 for Joe's machete, which he found.
Joe had planned to help out the
gardening crew by removing a stray tree limb.

Neither Hubby nor Joe had the presence of mind to thank him— everything had happened too quickly—but all three of us saw him. Was he an angel? I’m leaning toward yes. 

Post Script: The picture to the right shows the view from my office window. Hubby is tall and standing up. Joe was invisible (from my window) after he fell.

Friday, March 21, 2014

In Memoriam

Because my mother had just one brother and my father was an only child, my sister and I weren't long on extended family. We had only two first cousins. Now we have just one.
Liz Sedler 1941-2014
Photo taken in 2011 at
Davenport Hotel, Spokane, Wash.

Our family (mom, dad, and two daughters) lived in Seattle. Our uncle's family (uncle, aunt, and two daughters) lived in Cleveland. Between gasoline rationing during WWII, the lack of an Interstate system, and very different interests and focus, our two families rarely got together.
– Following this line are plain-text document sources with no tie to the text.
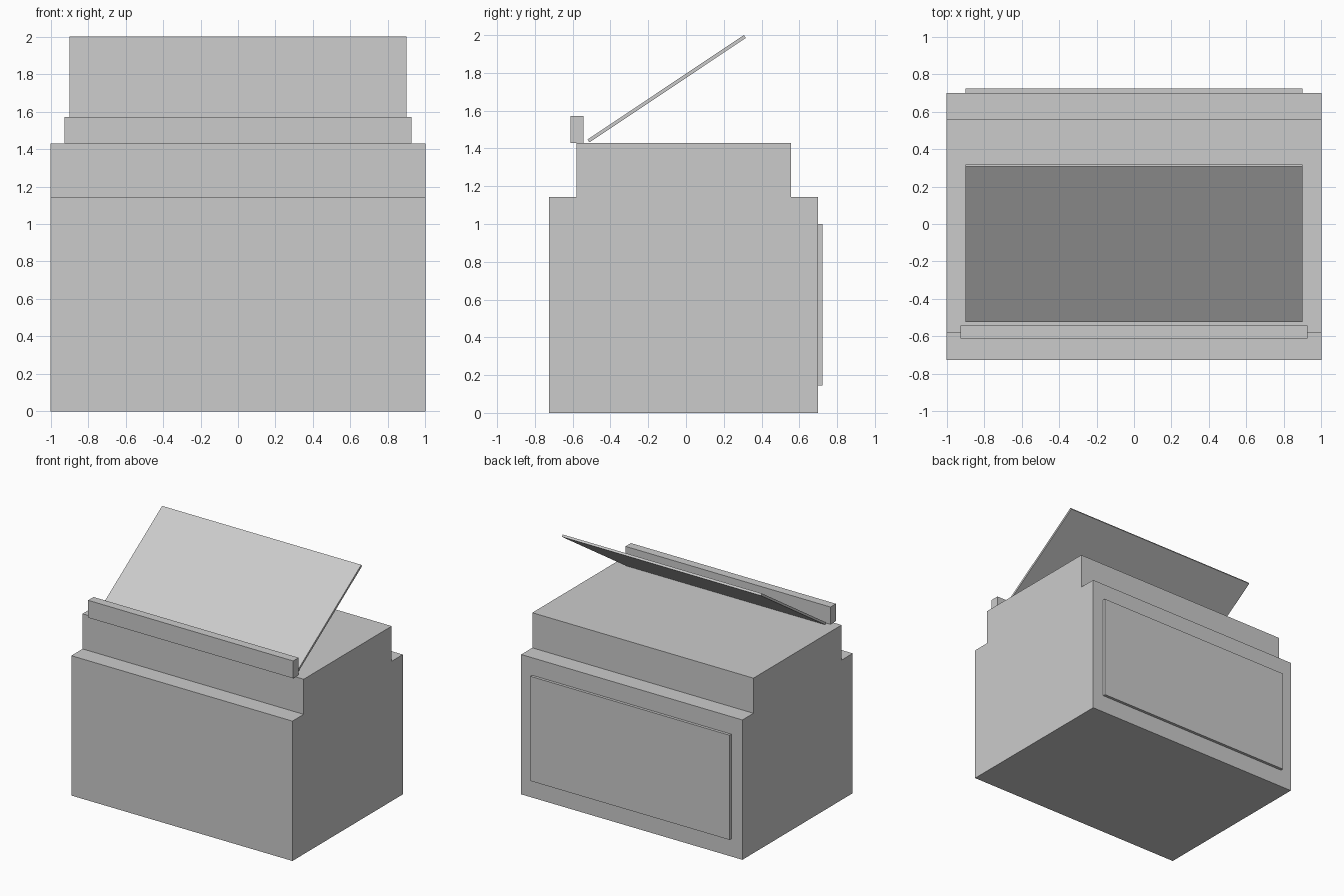
import bpy, bmesh

if "Cube" in bpy.data.objects:
    bpy.data.objects.remove(bpy.data.objects["Cube"])


def extrude_profile(name, profile, half_width):
    """Extrude a closed (y, z) profile along x, centred on x = 0."""
    bm = bmesh.new()
    face = bm.faces.new([bm.verts.new((-half_width, y, z)) for y, z in profile])
    new = bmesh.ops.extrude_face_region(bm, geom=[face])["geom"]
    verts = [g for g in new if isinstance(g, bmesh.types.BMVert)]
    bmesh.ops.translate(bm, verts=verts, vec=(2 * half_width, 0, 0))
    bmesh.ops.recalc_face_normals(bm, faces=bm.faces)
    mesh = bpy.data.meshes.new(name)
    bm.to_mesh(mesh)
    bm.free()
    obj = bpy.data.objects.new(name, mesh)
    bpy.context.collection.objects.link(obj)
    return obj


def rect(y0, y1, z0, z1):
    return [(y0, z0), (y1, z0), (y1, z1), (y0, z1)]


# Stepped cabinet body
extrude_profile("cabinet_body", [
    (-0.725, 0), (0.70, 0), (0.70, 1.143), (0.557, 1.143),
    (0.557, 1.43), (-0.58, 1.43), (-0.58, 1.143), (-0.725, 1.143)], 1.0)

# Rail along the front top edge
extrude_profile("front_rail", rect(-0.612, -0.542, 1.43, 1.572), 0.927)

# Thin tilted lid
extrude_profile("tilted_lid", [
    (-0.511, 1.432), (0.317, 1.985), (0.306, 2.0), (-0.522, 1.447)], 0.9)

# Raised panel on the back
extrude_profile("back_panel", rect(0.70, 0.723, 0.145, 1.0), 0.9)
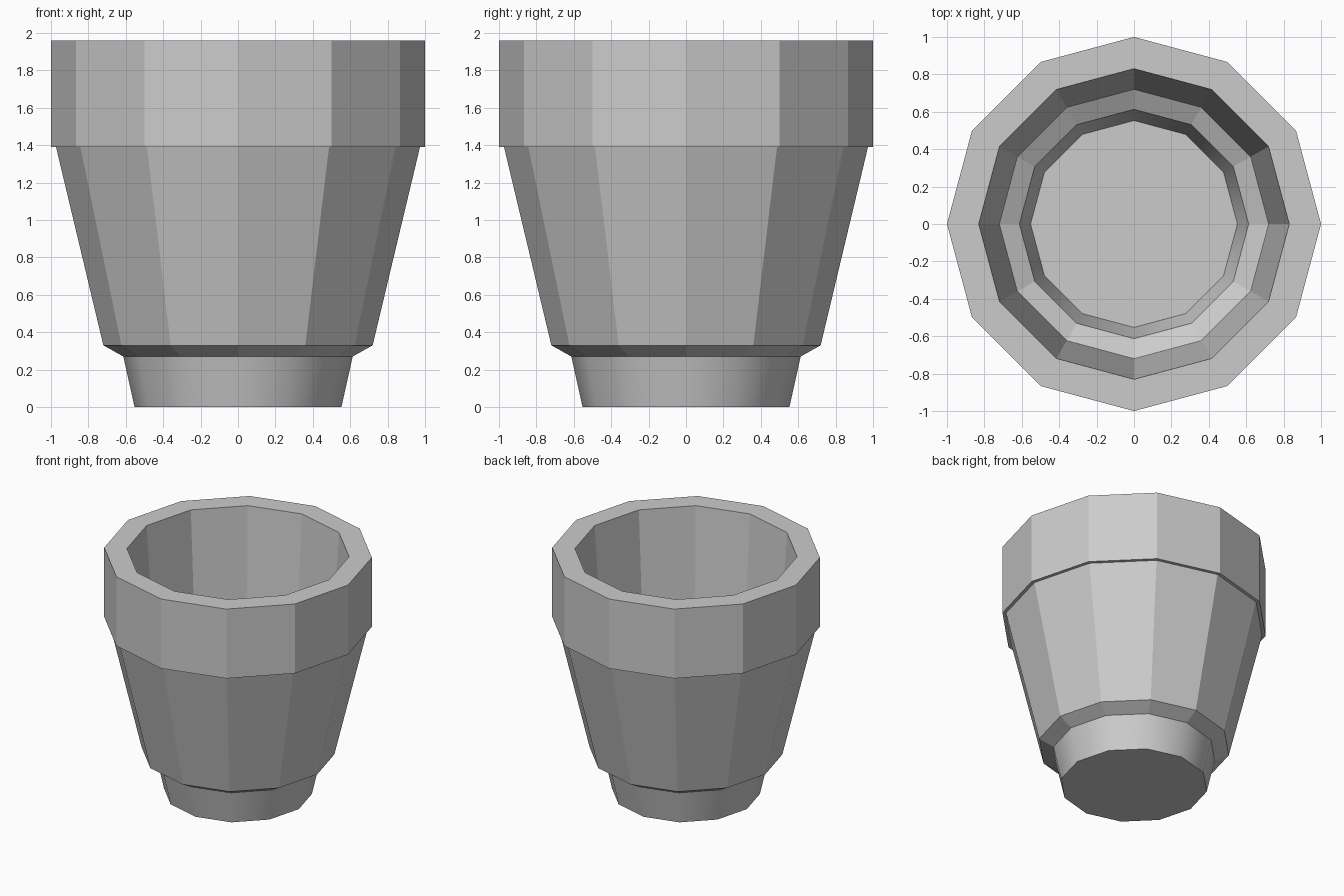
import bpy, bmesh
from math import sin, cos, pi

if "Cube" in bpy.data.objects:
    bpy.data.objects.remove(bpy.data.objects["Cube"])

SIDES = 12


def ring(bm, r, z):
    return [bm.verts.new((r * cos(2 * pi * i / SIDES), r * sin(2 * pi * i / SIDES), z))
            for i in range(SIDES)]


def lathe(name, profile, close_bottom=False, smooth=False):
    """Revolve (radius, z) points into a faceted band of SIDES faces."""
    bm = bmesh.new()
    rings = [ring(bm, r, z) for r, z in profile]
    for a, b in zip(rings, rings[1:]):
        for i in range(SIDES):
            j = (i + 1) % SIDES
            bm.faces.new((a[i], a[j], b[j], b[i])).smooth = smooth
    if close_bottom:
        bm.faces.new(rings[0][::-1])
        for e in bm.edges:
            if all(v in rings[0] for v in e.verts):
                e.smooth = False
    mesh = bpy.data.meshes.new(name)
    bm.to_mesh(mesh)
    bm.free()
    obj = bpy.data.objects.new(name, mesh)
    bpy.context.collection.objects.link(obj)
    return obj


# Smooth-shaded foot with a flat floor
lathe("pot_foot", [(0.553, 0), (0.613, 0.27)], close_bottom=True, smooth=True)

# Faceted shell: ledge, tapered wall, collar, rim, then inner wall back to the ledge
lathe("pot_body", [(0.613, 0.27), (0.72, 0.33), (0.973, 1.39), (1.0, 1.39),
                   (1.0, 1.96), (0.83, 1.96), (0.72, 0.33)])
By the time the four of us cousins were adults in the early '60s, all of us had gone our separate ways--and very different ways they were.

After our sibling-parents died (many decades ago), contact between families completely ceased. We might as well have had zero cousins. Then, in the late '90s, my sister located the older of the two, Margaret, living then in South Carolina. Margie put us in touch with her younger sister, Liz, who was living in Idaho. Over the subsequent years we developed a comfortable rapport with Margie, thanks to the Internet, telephone, and an in-person visit my sister made. It's lovely to be connected with Cousin Margie, a funny, smart, selfless woman whose present life is dedicated to rescuing animals (click on the link and follow the path).

Liz, although gracious, was less available--less interested in cozying up to long-lost cousins. 
Sis and I finally arranged a meeting with her a few years ago when our mutual, long-deceased grandfather was honored at a centennial celebration in Spokane, Washington. Liz drove several hours from her home in Idaho to have lunch with us. We had a lovely time chatting about our shared family heritage, and promised to keep better in touch. Compared to the first seven decades of our existence, we did do better--but we never progressed beyond the 'barely know you' stage.

Liz died last month. As I read online homage to her, I began to comprehend what a remarkable a woman she was. I'd like to share this lovely tribute to her, which appears on the Kootenai Environmental Alliance Web site.

May she rest in peace.